Anti-GMO Activists Slam Public Placement of Bio-Safety Docket on GM Mustard as ‘Meaningless’ Process: PTI

Anti-GM activists today accused GEAC, the country’s biotech regulator, of undertaking a ‘meaningless’ process, after a risk assessment report of genetically-modified mustard was put into public domain which claimed that it did not pose any risk to biodiversity or the agro-ecosystem.

The Genetic Engineering Appraisal Committee (GEAC) had constituted a sub-committee of scientific experts to examine the biosafety data on GM mustard. After the committee examined it, the report was placed on the Environment Ministry’s website on Sept 5 inviting comments from stakeholders within a period of 30 days before the biotech regulator took a decision.

‘The sub-committee is of the opinion that both the genetically-engineered parents, Varuna bn3.6 and EH2 modbs 2.99 and the hybrid DMH-11 are substantially equivalent to non-GE parents and conventional mustard and its consumption is safe for human and animal health.

‘With regard to the environment, the sub-committee concluded that the environmental release of parental lines for hybrid DMH11 may not pose any risk to biodiversity and the agro-ecosystem as the GE material under review have been demonstrated to have no or negligible effect on non-target organisms,’ the report stated.

The Centre for Genetic Manipulation of Crop Plants (CGMCP) of Delhi University had applied for GEACs approval for environmental release of hybrid DMH-11.

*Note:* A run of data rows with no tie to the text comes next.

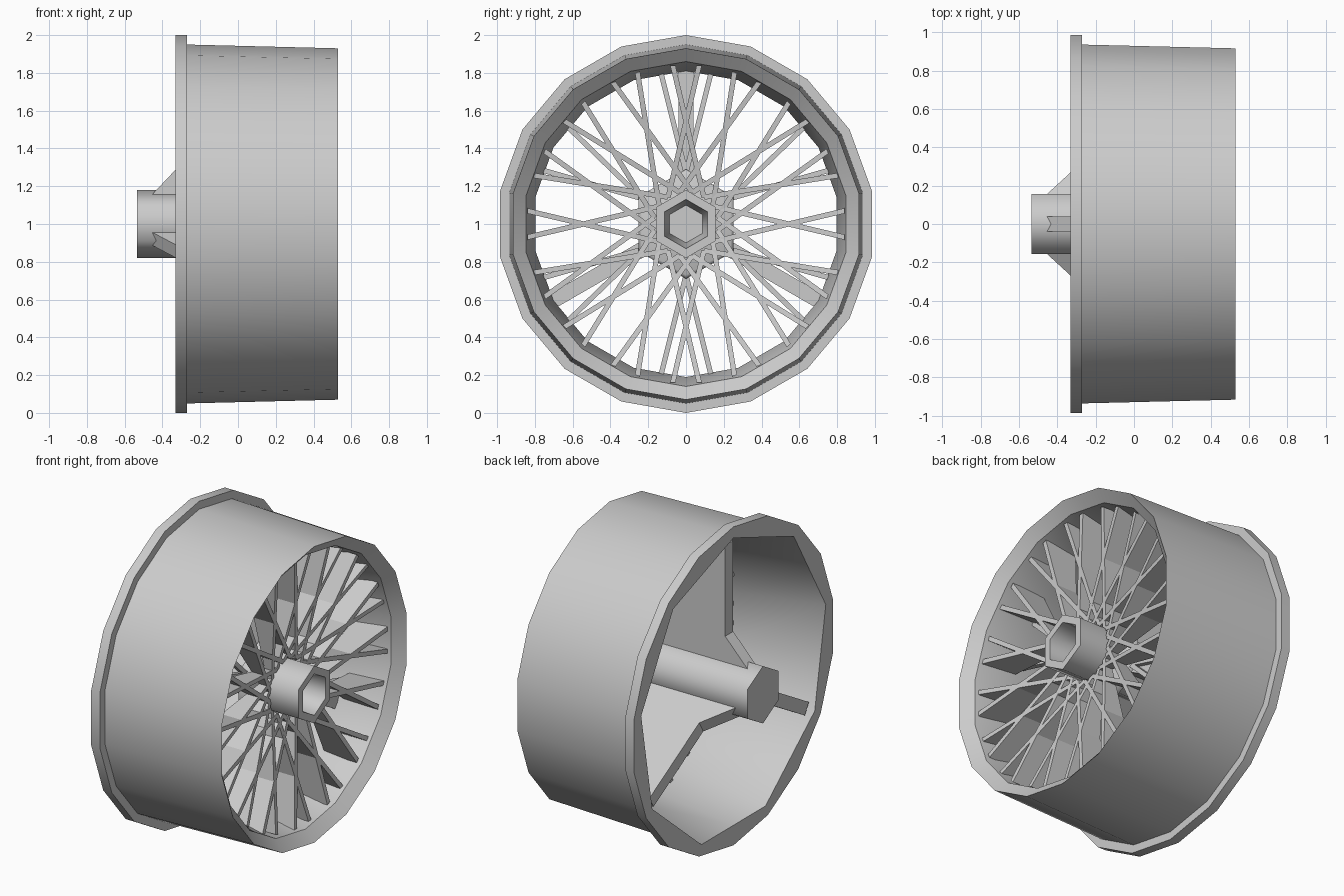
import bpy, bmesh
from math import sin, cos, pi, radians

old = bpy.data.objects.get("Cube")
if old:
    bpy.data.objects.remove(old, do_unlink=True)

grey = bpy.data.materials.new("plain_grey")
grey.use_nodes = True
COLOR = (0.6, 0.6, 0.6, 1)
grey.diffuse_color = COLOR
grey.node_tree.nodes["Principled BSDF"].inputs["Base Color"].default_value = COLOR


def polar(x, r, a, t=0.0):
    """Point at radius r and angle a from the top, shifted t along the tangent."""
    return (x, r * sin(a) + t * cos(a), 1 + r * cos(a) - t * sin(a))


def finish(name, bm, smooth=None):
    bmesh.ops.recalc_face_normals(bm, faces=bm.faces[:])
    mesh = bpy.data.meshes.new(name)
    bm.to_mesh(mesh)
    bm.free()
    mesh.materials.append(grey)
    ob = bpy.data.objects.new(name, mesh)
    bpy.context.collection.objects.link(ob)
    if smooth:
        bpy.ops.object.select_all(action='DESELECT')
        ob.select_set(True)
        bpy.context.view_layer.objects.active = ob
        bpy.ops.object.shade_smooth_by_angle(angle=radians(smooth))
    return ob


def lathe(name, profile, sides, loop=False, smooth=65):
    """Spin (x, radius, odd-corner factor) rings about the axle."""
    bm = bmesh.new()
    rings = [[bm.verts.new(polar(x, r * (f if i % 2 else 1), 2 * pi * i / sides))
              for i in range(sides)] for x, r, f in profile]
    pairs = list(zip(rings, rings[1:]))
    if loop:
        pairs.append((rings[-1], rings[0]))
    else:
        bm.faces.new(rings[0])
        bm.faces.new(rings[-1])
    for a, b in pairs:
        for i in range(sides):
            j = (i + 1) % sides
            bm.faces.new((a[i], a[j], b[j], b[i]))
    return finish(name, bm, smooth)


def plate(bm, front, back):
    """Solid between two matching outlines."""
    a = [bm.verts.new(p) for p in front]
    b = [bm.verts.new(p) for p in back]
    bm.faces.new(a)
    bm.faces.new(b)
    for i in range(len(a)):
        j = (i + 1) % len(a)
        bm.faces.new((a[i], a[j], b[j], b[i]))


# Rim barrel with flange and bevelled lip; the flange opening has half as many sides
half = cos(radians(20))
lathe("rim_barrel", [(-0.33, 1, 1), (-0.27, 1, 1), (-0.27, 0.95, 1), (0.53, 0.93, 1),
                     (0.47, 0.86, 1), (0.2, 0.81, 1), (-0.33, 0.93, half)],
      18, loop=True, smooth=35)

# Hexagonal hub with a blind hole, and its spoke flange
lathe("hub", [(-0.535, 0.18, 1), (0.53, 0.18, 1), (0.53, 0.13, 1), (0.25, 0.1, 1)], 6)
lathe("hub_flange", [(0.18, 0.29, 1), (0.24, 0.29, 1), (0.25, 0.27, 1)], 6)

# Three broad struts on the open side
bm = bmesh.new()
outline = [(-0.47, 0.14), (-0.30, 0.32), (-0.30, 0.89), (0.2, 0.83), (0.2, 0.14)]
for k in range(3):
    a = 2 * pi * k / 3
    plate(bm, *[[polar(x, r, a, t) for x, r in outline] for t in (-0.04, 0.04)])
finish("struts", bm)


def spokes(name, count, inner, outer, width=0.014):
    """Mirrored pairs of flat bars; each end is (radius, tangent shift, x low, x high)."""
    bm = bmesh.new()
    (r0, t0, l0, h0), (r1, t1, l1, h1) = inner, outer
    for k in range(count):
        a = 2 * pi * k / count
        for s in (-1, 1):
            plate(bm, *[[polar(l0, r0, a, s * t0 + w), polar(h0, r0, a, s * t0 + w),
                         polar(h1, r1, a, s * t1 + w), polar(l1, r1, a, s * t1 + w)]
                        for w in (-width, width)])
    finish(name, bm)


# Crossed spokes, deep at the rim and thin at the hub
spokes("outer_spokes", 16, (0.14, -0.095, 0.31, 0.34), (0.84, 0.07, 0.23, 0.45))

# Spread pairs from the flange corners
spokes("inner_spokes", 6, (0.27, 0, 0.20, 0.23), (0.81, 0.135, 0.19, 0.23))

‘From the toxicity and allergenicity studies, it was concluded that GE mustard, the parental lines and hybrid DMH-11 does not raise any public health or safety concerns for human beings and animals with respect to overall nutritional characteristics,’ the report said.

The Alliance for Sustainable and Holistic Agriculture (ASHA) shot off a letter to the Environment Ministry Additional Secretary Amita Prasad, demanding that the full biosafety data be put into the public domain if the ministry wants to make the process scientific.

‘We write to you now to demand that the full biosafety data be put out into the public domain immediately if this feedback process has to be a meaningful and scientific process.

‘Further, at least 90 days time should be given for feedback from public. We also demand that you look into all feedback that is provided and not try and curtail it to formats that are conveniently created to keep out important questions and queries,” Kavitha Kuruganti of ASHA said.

(Top photo of Kavita Kuruganti of ASHA at an anti-GM mustard press conference in Delhi in June. Photo by Vivian Fernandes).

Hit Counter provided by technology news
Web Design MymensinghPremium WordPress ThemesWeb Development

I Do Not Understand Bt Cotton technology; I Know It Works

Y Kallanagouda Patil, 46, of Uppinbetegeri village in Dharwad taluk  owns 52 acres jointly with his three brothers. He holds a diploma in agriculture from a school in Raichur. Patil grows cotton on ten acres, apart from sugarcane, potato, Bengal gram, jowar, tur,moong and vegetables. He uses groundwater to irrigate his fields. The water is drawn from a depth of 280 feet. Electricity is free so he flood irrigates the fields, except the one under banana  where he uses drip irrigation. He does not micro-irrigate cotton because it is closely planted and has to make way for another crop after eight months. This farmer has his cost all worked out. Making quick mental calculations, he estimates the cost of cotton crop at Rs 22,500 an acre and the realization from 17 quintals an acre at Rs 68,000. He had planted Bayer seed. ‘I do not understand technology, he says, all I know is if I use Bt seed there will be no

Pests Snack on Chilly But Not Cotton

F Basavaraj Rudagi, 48, did not grow cotton before 2008. This farmer from Saundhi village in Dharwad district’s Kundogol taluk made a partial switch to Bt cotton as chilly was susceptible to pest attack and yield was declining. From five acres in 2009, Rudagi had fifteen of a forty acre joint farm under cotton this year, when smartindianagriculture  caught up with him in February. He tried out Bayer in a change from Mahyco and Raasi seed. Rudagi says he got 11.5 quintals (100 kg) an acre from his rain-fed crop and at Rs 4,050 a quintal, his realization was a little over Rs 46,000. The cost, he says, is Rs 26,000 an acre, excluding rental earnings had he leased out the land. This does not mesh with the profit he claims he makes, but then he admits to not keeping crop-wise accounts. Rudagi also grows peanuts, coriander, gram, safflower and jowar. There is safety in diversity. And yes he plants pigeon pea or tur around the cotton crop for bollworms to feed on so they are not forced by the survival instinct to develop resistance to Bt protein.  In this sense he is quite a cut apart. Low cotton prices are worrying but what is the alternative?